The 14th annual Florida Ag Expo was held on Nov. 2 at the Gulf Coast Research and Education Center in Wimauma, Florida. The event was well attended by specialty crop growers, industry representatives and commercial suppliers.
The event hosted a wide-ranging educational program touching on trends in produce marketing, the economy and the supply-chain outlook for crop protection products. Breakout sessions focused on pest management and plant breeding research being conducted at the center were also presented.
FOOD AS MEDICINE
Cathy Burns, president and CEO of the International Fresh Produce Association (IFPA), was the keynote speaker at the Expo. She provided insights on emerging food trends that present opportunities for fruit and vegetable producers.
The concept of thinking about food as medicine is taking off, recognizing many of the U.S. population’s chronic health problems stem from poor diets that lack in fruit and vegetable consumption.
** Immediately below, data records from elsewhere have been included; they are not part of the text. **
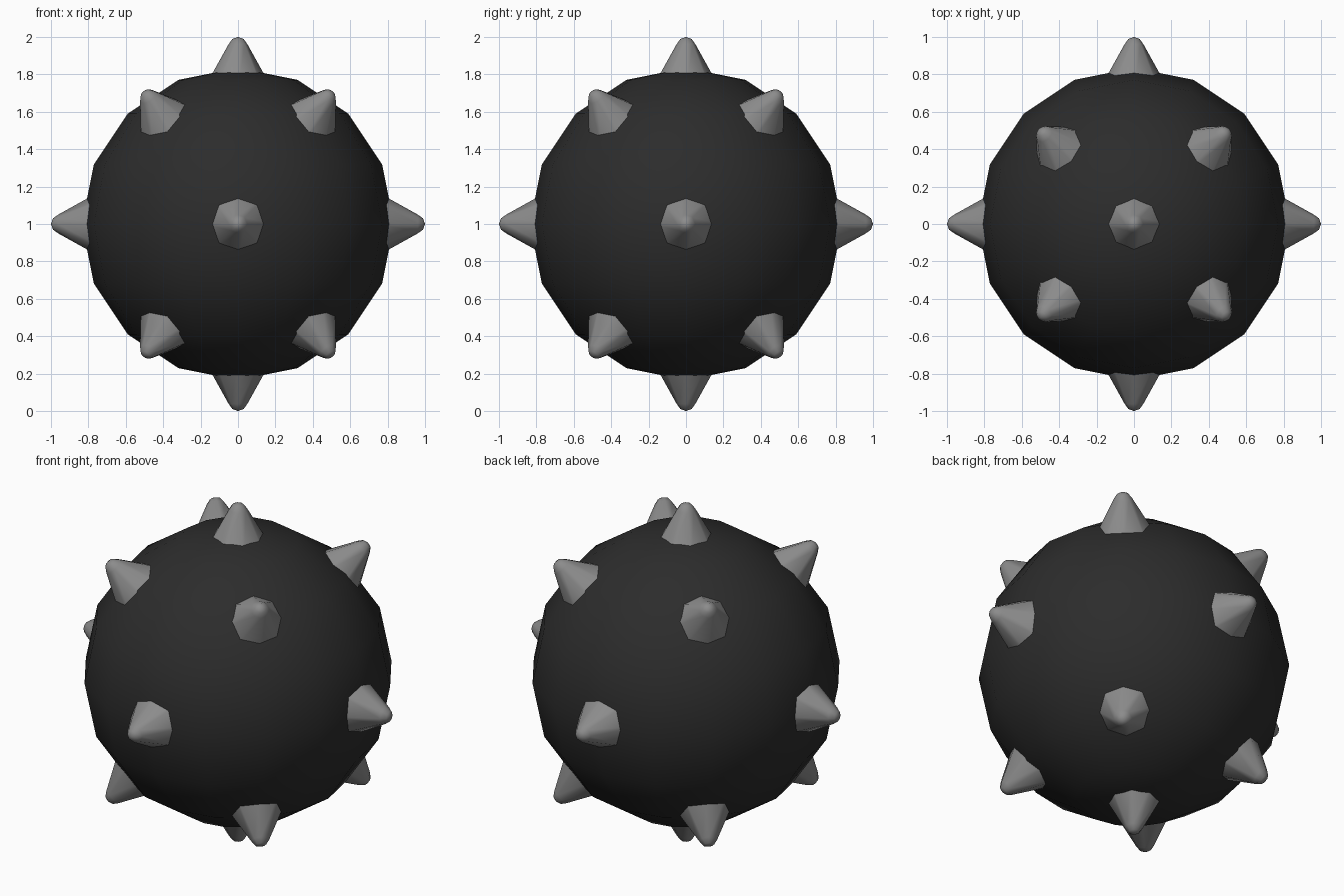
import bpy, bmesh, math
from mathutils import Matrix, Vector

if "Cube" in bpy.data.objects:
    bpy.data.objects.remove(bpy.data.objects["Cube"])

CENTRE = Vector((0, 0, 1))


def material(name, value):
    m = bpy.data.materials.new(name)
    m.diffuse_color = (value, value, value, 1)
    m.use_nodes = True
    m.node_tree.nodes["Principled BSDF"].inputs["Base Color"].default_value = m.diffuse_color
    return m


def add_object(name, bm, mat):
    bmesh.ops.recalc_face_normals(bm, faces=bm.faces)
    for f in bm.faces:
        f.smooth = True
    mesh = bpy.data.meshes.new(name)
    bm.to_mesh(mesh)
    bm.free()
    mesh.materials.append(mat)
    ob = bpy.data.objects.new(name, mesh)
    bpy.context.collection.objects.link(ob)
    return ob


black = material("dark iron", 0.025)
grey = material("grey metal", 0.26)

# round body, a low-poly globe
bm = bmesh.new()
bmesh.ops.create_uvsphere(bm, u_segments=16, v_segments=8, radius=0.834)
body = add_object("body", bm, black)
body.location = CENTRE

# spike profile: (radius, distance from body centre), blunt rounded tip
PROFILE = [(0.19, 0.71), (0.05, 0.962), (0.03, 0.989)]
SIDES = 8


def spike(name, tilt, turn):
    bm = bmesh.new()
    rings = [[bm.verts.new((r * math.cos(a), r * math.sin(a), h))
              for a in (i * math.tau / SIDES for i in range(SIDES))]
             for r, h in PROFILE]
    tip = bm.verts.new((0, 0, 1.0))
    for i in range(SIDES):
        j = (i + 1) % SIDES
        for lo, hi in zip(rings, rings[1:]):
            bm.faces.new((lo[i], lo[j], hi[j], hi[i]))
        bm.faces.new((rings[-1][i], rings[-1][j], tip))
    ob = add_object(name, bm, grey)
    ob.matrix_world = (Matrix.Translation(CENTRE)
                       @ Matrix.Rotation(math.radians(turn), 4, 'Z')
                       @ Matrix.Rotation(math.radians(tilt), 4, 'Y'))


# poles, four around the middle, four above and four below on the diagonals
spike("top_spike", 0, 0)
spike("bottom_spike", 180, 0)
for k in range(4):
    spike(f"middle_spike_{k + 1}", 90, 90 * k)
    spike(f"upper_spike_{k + 1}", 45, 45 + 90 * k)
    spike(f"lower_spike_{k + 1}", 135, 45 + 90 * k)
Rather than treating health problems with pharmaceuticals, Burns suggested many ailments can be avoided all together with healthier diets.
The National University of Natural Medicine and The Good Kitchen are creating a line of meals focused on preventing diseases like congestive heart failure, type II diabetes and chronic obstructive pulmonary disease. In addition, health professionals have created produce prescriptions rather than drug prescriptions to guide consumers toward healthier diets.
Burns noted there are 108 produce prescription programs operating in 38 states. “Embedding produce prescriptions as a covered benefit within the federal health system would reach more than 150 million Americans,” she said. “That is nearly half our population. This is something IFPA will continue to advocate for on Capitol Hill, among our other nutrition priorities.”
Burns also provided examples how new platforms can reach consumers and promote the benefits of fresh produce. She said platforms like TikTok, Instagram and Reels are filled with consumers creating and interacting with food. In addition, according to The Hartman Group, research shows that 75% of consumers are interested in a connection to a farm.
“These platforms are relatively easy and inexpensive ways for our industry to make those farm connections consumers are hungry for. While it might seem like a time waster, it could also be a money maker,” she said.
Accenture estimates back that assertion up. It predicts that commerce on social media platforms like Instagram and TikTok will grow to $1.2 trillion in just three years. That is up from $492 billion in 2021.